A federal judge has denied the state Department of Corrections' motion for summary judgment in a class-action lawsuit over health care quality in prisons.

The decision by U.S. District Judge Neil Wake was said to set the stage for the Oct. 20 trial on behalf of 33,000 inmates from Arizona's ten prisons.

The suits challenges the use of solitary confinement in Arizona's prison system and seeks better medical, mental health and dental care for inmates.

In June, the 9th Circuit Court of Appeals unanimously ruled the more than 30,000 prisoners could sue the state. Their decision rejected the state's argument that the inmates didn't have enough in common for class-action status. But the court said they could represent the prison population because all of them shared a common interest.

State prisons' failure to hire enough medical staff, failure to fill prescriptions, denial for inmates to access medical specialists and depriving suicidal and mentally ill inmates of basic mental health care were all listed by the court in June.

Prison officials have denied allegations of inadequate inmate care.

The American Civil Liberties Union, ACLU of Arizona and the Prison Law Office filed the suit in 2012.

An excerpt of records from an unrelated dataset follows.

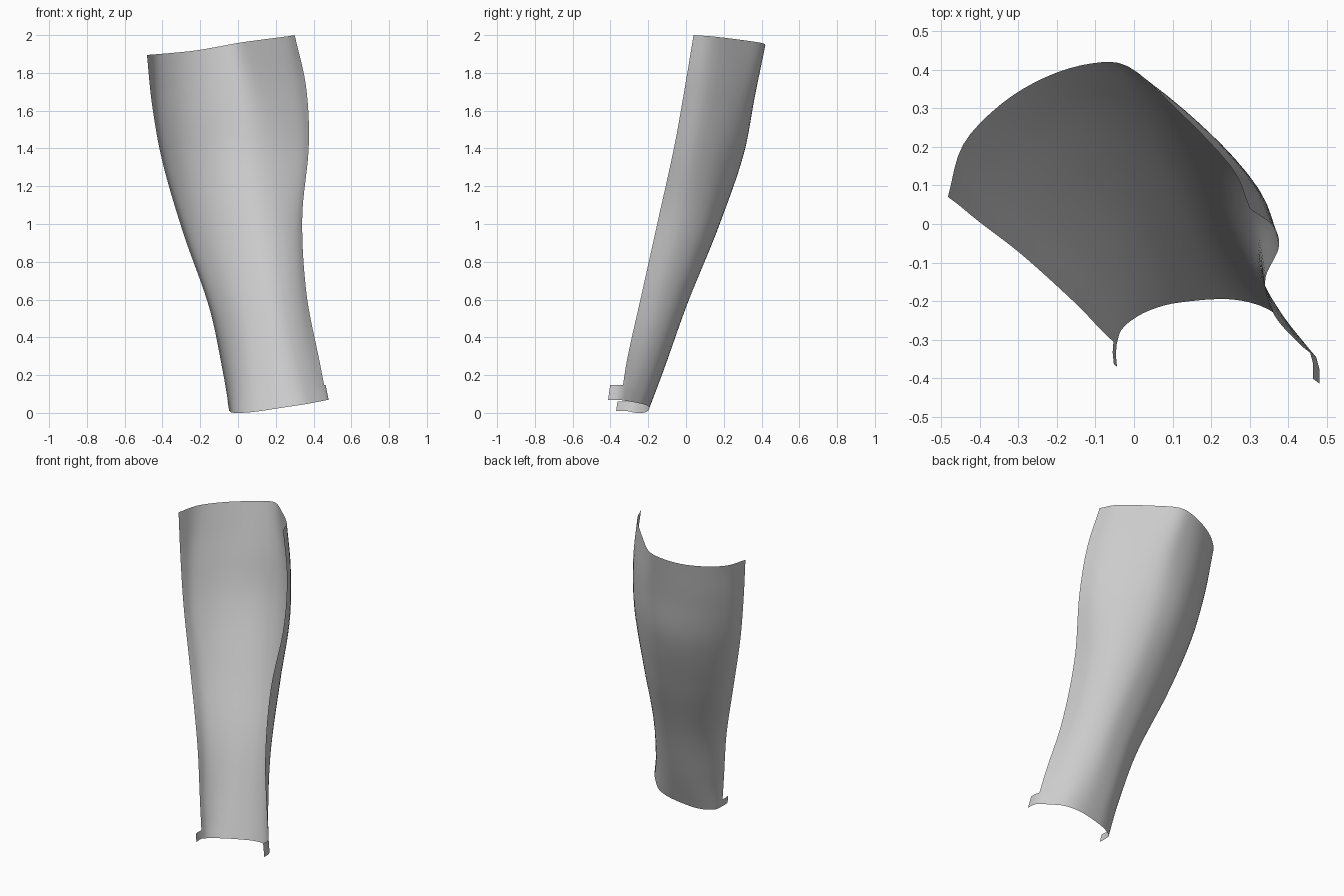
import bpy, bmesh

if "Cube" in bpy.data.objects:
    bpy.data.objects.remove(bpy.data.objects["Cube"])

# Cross-sections of the open half-sleeve, bottom to top: left edge -> back -> right edge (x, y)
HEIGHTS = [0.0, 0.11, 0.29, 0.50, 0.70, 0.86, 1.0]
SECTIONS = [
    [(-.045, -.312), (-.033, -.275), (0, -.245), (.05, -.22), (.12, -.203), (.25, -.195), (.35, -.222), (.42, -.285), (.472, -.345)],
    [(-.08, -.28), (-.068, -.235), (-.03, -.185), (.03, -.145), (.10, -.123), (.21, -.116), (.30, -.148), (.37, -.215), (.43, -.312)],
    [(-.152, -.205), (-.137, -.14), (-.09, -.08), (-.02, -.028), (.06, 0), (.17, .006), (.26, -.04), (.325, -.125), (.363, -.235)],
    [(-.29, -.08), (-.265, -.005), (-.20, .068), (-.11, .128), (0, .165), (.115, .167), (.23, .105), (.31, -.01), (.34, -.145)],
    [(-.40, .005), (-.378, .083), (-.29, .19), (-.175, .265), (-.05, .302), (.085, .288), (.23, .19), (.335, .06), (.375, -.06)],
    [(-.455, .05), (-.424, .153), (-.317, .265), (-.195, .333), (-.07, .362), (.045, .352), (.165, .265), (.30, .12), (.36, -.005)],
    [(-.482, .07), (-.443, .205), (-.345, .31), (-.23, .38), (-.11, .416), (-.015, .408), (.095, .312), (.25, .15), (.30, .04)],
]
BOTTOM_Z = [.01, .002, 0, .002, .01, .03, .045, .058, .068]
TOP_Z = [1.895, 1.898, 1.906, 1.918, 1.938, 1.956, 1.972, 1.992, 2.0]


def smooth(keys, vals, t):
    """Smooth curve through (keys, vals) with uneven spacing."""
    n = len(keys)
    i = max(k for k in range(n - 1) if keys[k] <= t or k == 0)

    def slope(k):
        a, b = max(k - 1, 0), min(k + 1, n - 1)
        return (vals[b] - vals[a]) / (keys[b] - keys[a])
    h = keys[i + 1] - keys[i]
    s = (t - keys[i]) / h
    return ((2*s**3 - 3*s**2 + 1) * vals[i] + (s**3 - 2*s**2 + s) * h * slope(i)
            + (3*s**2 - 2*s**3) * vals[i + 1] + (s**3 - s**2) * h * slope(i + 1))


def point(u, v):
    ks = list(range(9))
    col = [[smooth(HEIGHTS, [sec[k][a] for sec in SECTIONS], v) for k in ks] for a in (0, 1)]
    z0, z1 = smooth(ks, BOTTOM_Z, u), smooth(ks, TOP_Z, u)
    return smooth(ks, col[0], u), smooth(ks, col[1], u), z0 + (z1 - z0) * v


# Sleeve surface
bm = bmesh.new()
rows = [0, .027, .041] + [.041 + .959 * i / 36 for i in range(1, 37)]
us = [i / 4 for i in range(33)]
grid = [[bm.verts.new(point(u, v)) for u in us] for v in rows]
for low, high in zip(grid, grid[1:]):
    for i in range(len(us) - 1):
        bm.faces.new((low[i + 1], low[i], high[i], high[i + 1]))


# Small ankle tabs continuing the lower corners forward
def tab(column, steps, flip):
    for dx, dy in steps:
        new = [bm.verts.new((v.co.x + dx, v.co.y + dy, v.co.z)) for v in column]
        for i in range(len(column) - 1):
            f = [column[i], new[i], new[i + 1], column[i + 1]]
            bm.faces.new(f if not flip else f[::-1])
        column = new


tab([r[0] for r in grid[:2]], [(-.002, -.028), (.003, -.03)], False)
tab([r[-1] for r in grid[:3]], [(.008, -.03), (0, -.038)], True)

mesh = bpy.data.meshes.new("shin_shell")
bm.to_mesh(mesh)
bm.free()
shell = bpy.data.objects.new("shin_shell", mesh)
bpy.context.collection.objects.link(shell)
for p in mesh.polygons:
    p.use_smooth = True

Wake certified the case as a class action in March of last year, and the appeals court in San Francisco unanimously affirmed a lower court ruling in June.

The Associated Press contributed to this report.